• PROBLEM REQUIREMENTS:
Images do not belong in the copy. Retype all the entries below exactly.

• SOURCE RECORDS:

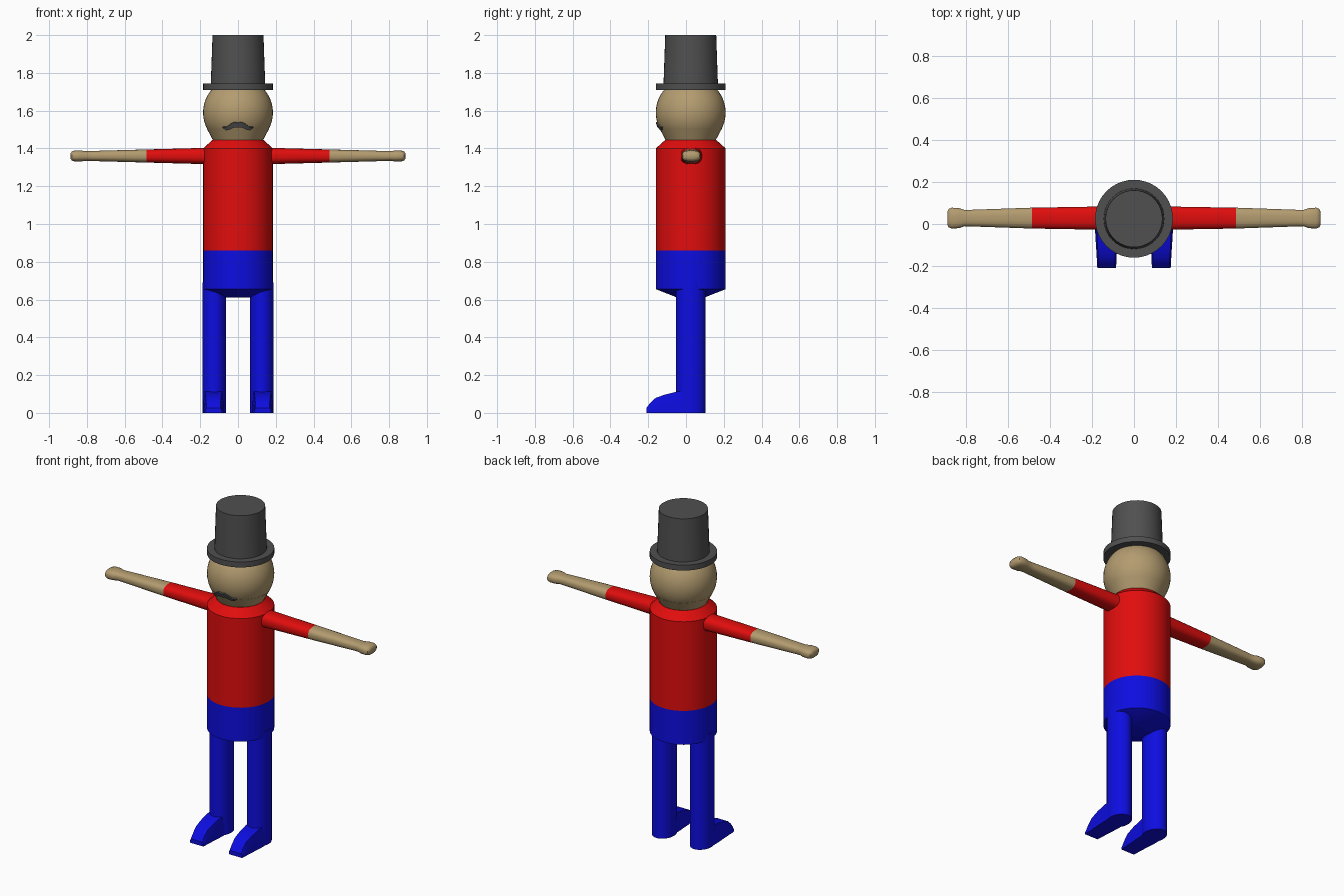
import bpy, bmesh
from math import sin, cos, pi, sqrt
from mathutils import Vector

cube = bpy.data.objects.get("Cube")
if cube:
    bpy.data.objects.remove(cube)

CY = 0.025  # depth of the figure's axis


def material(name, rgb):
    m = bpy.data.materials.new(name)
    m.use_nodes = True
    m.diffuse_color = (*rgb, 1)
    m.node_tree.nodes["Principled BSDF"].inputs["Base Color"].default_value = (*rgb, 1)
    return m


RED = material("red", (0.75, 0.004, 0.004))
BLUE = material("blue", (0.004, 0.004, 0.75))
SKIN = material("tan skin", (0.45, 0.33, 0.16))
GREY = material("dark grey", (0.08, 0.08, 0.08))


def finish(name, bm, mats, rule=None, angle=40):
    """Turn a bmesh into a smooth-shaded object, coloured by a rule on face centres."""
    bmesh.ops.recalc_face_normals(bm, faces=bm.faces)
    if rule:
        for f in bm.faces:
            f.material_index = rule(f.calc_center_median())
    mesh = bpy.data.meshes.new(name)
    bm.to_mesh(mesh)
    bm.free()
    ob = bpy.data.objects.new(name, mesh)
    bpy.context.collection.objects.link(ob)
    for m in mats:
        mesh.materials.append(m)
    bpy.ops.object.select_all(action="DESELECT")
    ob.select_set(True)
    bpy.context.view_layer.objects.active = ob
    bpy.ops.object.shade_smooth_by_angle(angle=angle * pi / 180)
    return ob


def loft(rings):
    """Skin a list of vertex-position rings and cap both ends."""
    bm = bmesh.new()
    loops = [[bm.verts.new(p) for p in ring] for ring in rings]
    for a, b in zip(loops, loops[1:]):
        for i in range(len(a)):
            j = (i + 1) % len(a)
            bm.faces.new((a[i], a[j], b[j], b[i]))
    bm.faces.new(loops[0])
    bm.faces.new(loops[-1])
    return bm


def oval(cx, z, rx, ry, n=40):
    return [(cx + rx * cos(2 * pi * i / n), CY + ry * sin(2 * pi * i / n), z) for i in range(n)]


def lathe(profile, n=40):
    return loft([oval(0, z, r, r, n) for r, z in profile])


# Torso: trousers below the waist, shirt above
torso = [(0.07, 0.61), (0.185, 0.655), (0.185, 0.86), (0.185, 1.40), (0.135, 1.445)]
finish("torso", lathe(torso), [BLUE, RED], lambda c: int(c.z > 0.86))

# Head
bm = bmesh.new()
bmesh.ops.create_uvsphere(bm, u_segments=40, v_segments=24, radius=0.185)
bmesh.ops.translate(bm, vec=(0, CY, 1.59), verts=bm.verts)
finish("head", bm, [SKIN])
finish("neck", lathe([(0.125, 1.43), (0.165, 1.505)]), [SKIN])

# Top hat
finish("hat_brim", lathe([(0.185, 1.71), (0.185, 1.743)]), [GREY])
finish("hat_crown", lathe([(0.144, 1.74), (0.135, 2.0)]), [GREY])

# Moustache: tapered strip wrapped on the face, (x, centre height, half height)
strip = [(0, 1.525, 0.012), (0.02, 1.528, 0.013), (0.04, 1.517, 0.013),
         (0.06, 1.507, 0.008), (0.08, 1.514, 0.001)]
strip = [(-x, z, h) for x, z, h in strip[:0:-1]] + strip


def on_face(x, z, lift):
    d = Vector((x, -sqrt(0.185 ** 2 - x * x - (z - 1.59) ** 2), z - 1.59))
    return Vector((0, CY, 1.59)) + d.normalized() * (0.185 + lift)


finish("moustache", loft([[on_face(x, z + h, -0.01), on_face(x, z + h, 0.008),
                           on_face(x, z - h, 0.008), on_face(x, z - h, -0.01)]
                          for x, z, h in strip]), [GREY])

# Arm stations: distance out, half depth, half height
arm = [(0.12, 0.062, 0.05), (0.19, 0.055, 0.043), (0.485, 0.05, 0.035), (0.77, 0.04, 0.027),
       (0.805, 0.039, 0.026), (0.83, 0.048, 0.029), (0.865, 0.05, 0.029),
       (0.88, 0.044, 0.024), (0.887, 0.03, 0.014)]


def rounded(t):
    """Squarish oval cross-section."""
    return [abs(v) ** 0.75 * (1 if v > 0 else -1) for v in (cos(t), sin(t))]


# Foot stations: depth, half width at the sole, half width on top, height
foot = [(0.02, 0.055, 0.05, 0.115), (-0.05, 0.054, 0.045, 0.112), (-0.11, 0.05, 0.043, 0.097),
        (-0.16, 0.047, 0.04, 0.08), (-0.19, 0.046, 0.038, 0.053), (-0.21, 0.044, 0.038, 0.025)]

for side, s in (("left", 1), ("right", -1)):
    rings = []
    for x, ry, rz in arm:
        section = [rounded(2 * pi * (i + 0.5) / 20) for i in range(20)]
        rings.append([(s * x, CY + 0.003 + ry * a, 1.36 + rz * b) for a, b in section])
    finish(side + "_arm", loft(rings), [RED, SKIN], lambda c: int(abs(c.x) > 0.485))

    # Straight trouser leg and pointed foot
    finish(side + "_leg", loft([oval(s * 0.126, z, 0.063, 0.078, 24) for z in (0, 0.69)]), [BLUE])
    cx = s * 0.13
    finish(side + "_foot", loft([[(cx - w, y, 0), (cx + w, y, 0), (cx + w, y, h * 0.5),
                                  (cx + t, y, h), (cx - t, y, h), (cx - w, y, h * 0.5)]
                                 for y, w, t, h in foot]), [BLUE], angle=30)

• RESPONSE:
import bpy, bmesh
from math import sin, cos, pi, sqrt
from mathutils import Vector

cube = bpy.data.objects.get("Cube")
if cube:
    bpy.data.objects.remove(cube)

CY = 0.025  # depth of the figure's axis


def material(name, rgb):
    m = bpy.data.materials.new(name)
    m.use_nodes = True
    m.diffuse_color = (*rgb, 1)
    m.node_tree.nodes["Principled BSDF"].inputs["Base Color"].default_value = (*rgb, 1)
    return m


RED = material("red", (0.75, 0.004, 0.004))
BLUE = material("blue", (0.004, 0.004, 0.75))
SKIN = material("tan skin", (0.45, 0.33, 0.16))
GREY = material("dark grey", (0.08, 0.08, 0.08))


def finish(name, bm, mats, rule=None, angle=40):
    """Turn a bmesh into a smooth-shaded object, coloured by a rule on face centres."""
    bmesh.ops.recalc_face_normals(bm, faces=bm.faces)
    if rule:
        for f in bm.faces:
            f.material_index = rule(f.calc_center_median())
    mesh = bpy.data.meshes.new(name)
    bm.to_mesh(mesh)
    bm.free()
    ob = bpy.data.objects.new(name, mesh)
    bpy.context.collection.objects.link(ob)
    for m in mats:
        mesh.materials.append(m)
    bpy.ops.object.select_all(action="DESELECT")
    ob.select_set(True)
    bpy.context.view_layer.objects.active = ob
    bpy.ops.object.shade_smooth_by_angle(angle=angle * pi / 180)
    return ob


def loft(rings):
    """Skin a list of vertex-position rings and cap both ends."""
    bm = bmesh.new()
    loops = [[bm.verts.new(p) for p in ring] for ring in rings]
    for a, b in zip(loops, loops[1:]):
        for i in range(len(a)):
            j = (i + 1) % len(a)
            bm.faces.new((a[i], a[j], b[j], b[i]))
    bm.faces.new(loops[0])
    bm.faces.new(loops[-1])
    return bm


def oval(cx, z, rx, ry, n=40):
    return [(cx + rx * cos(2 * pi * i / n), CY + ry * sin(2 * pi * i / n), z) for i in range(n)]


def lathe(profile, n=40):
    return loft([oval(0, z, r, r, n) for r, z in profile])


# Torso: trousers below the waist, shirt above
torso = [(0.07, 0.61), (0.185, 0.655), (0.185, 0.86), (0.185, 1.40), (0.135, 1.445)]
finish("torso", lathe(torso), [BLUE, RED], lambda c: int(c.z > 0.86))

# Head
bm = bmesh.new()
bmesh.ops.create_uvsphere(bm, u_segments=40, v_segments=24, radius=0.185)
bmesh.ops.translate(bm, vec=(0, CY, 1.59), verts=bm.verts)
finish("head", bm, [SKIN])
finish("neck", lathe([(0.125, 1.43), (0.165, 1.505)]), [SKIN])

# Top hat
finish("hat_brim", lathe([(0.185, 1.71), (0.185, 1.743)]), [GREY])
finish("hat_crown", lathe([(0.144, 1.74), (0.135, 2.0)]), [GREY])

# Moustache: tapered strip wrapped on the face, (x, centre height, half height)
strip = [(0, 1.525, 0.012), (0.02, 1.528, 0.013), (0.04, 1.517, 0.013),
         (0.06, 1.507, 0.008), (0.08, 1.514, 0.001)]
strip = [(-x, z, h) for x, z, h in strip[:0:-1]] + strip


def on_face(x, z, lift):
    d = Vector((x, -sqrt(0.185 ** 2 - x * x - (z - 1.59) ** 2), z - 1.59))
    return Vector((0, CY, 1.59)) + d.normalized() * (0.185 + lift)


finish("moustache", loft([[on_face(x, z + h, -0.01), on_face(x, z + h, 0.008),
                           on_face(x, z - h, 0.008), on_face(x, z - h, -0.01)]
                          for x, z, h in strip]), [GREY])

# Arm stations: distance out, half depth, half height
arm = [(0.12, 0.062, 0.05), (0.19, 0.055, 0.043), (0.485, 0.05, 0.035), (0.77, 0.04, 0.027),
       (0.805, 0.039, 0.026), (0.83, 0.048, 0.029), (0.865, 0.05, 0.029),
       (0.88, 0.044, 0.024), (0.887, 0.03, 0.014)]


def rounded(t):
    """Squarish oval cross-section."""
    return [abs(v) ** 0.75 * (1 if v > 0 else -1) for v in (cos(t), sin(t))]


# Foot stations: depth, half width at the sole, half width on top, height
foot = [(0.02, 0.055, 0.05, 0.115), (-0.05, 0.054, 0.045, 0.112), (-0.11, 0.05, 0.043, 0.097),
        (-0.16, 0.047, 0.04, 0.08), (-0.19, 0.046, 0.038, 0.053), (-0.21, 0.044, 0.038, 0.025)]

for side, s in (("left", 1), ("right", -1)):
    rings = []
    for x, ry, rz in arm:
        section = [rounded(2 * pi * (i + 0.5) / 20) for i in range(20)]
        rings.append([(s * x, CY + 0.003 + ry * a, 1.36 + rz * b) for a, b in section])
    finish(side + "_arm", loft(rings), [RED, SKIN], lambda c: int(abs(c.x) > 0.485))

    # Straight trouser leg and pointed foot
    finish(side + "_leg", loft([oval(s * 0.126, z, 0.063, 0.078, 24) for z in (0, 0.69)]), [BLUE])
    cx = s * 0.13
    finish(side + "_foot", loft([[(cx - w, y, 0), (cx + w, y, 0), (cx + w, y, h * 0.5),
                                  (cx + t, y, h), (cx - t, y, h), (cx - w, y, h * 0.5)]
                                 for y, w, t, h in foot]), [BLUE], angle=30)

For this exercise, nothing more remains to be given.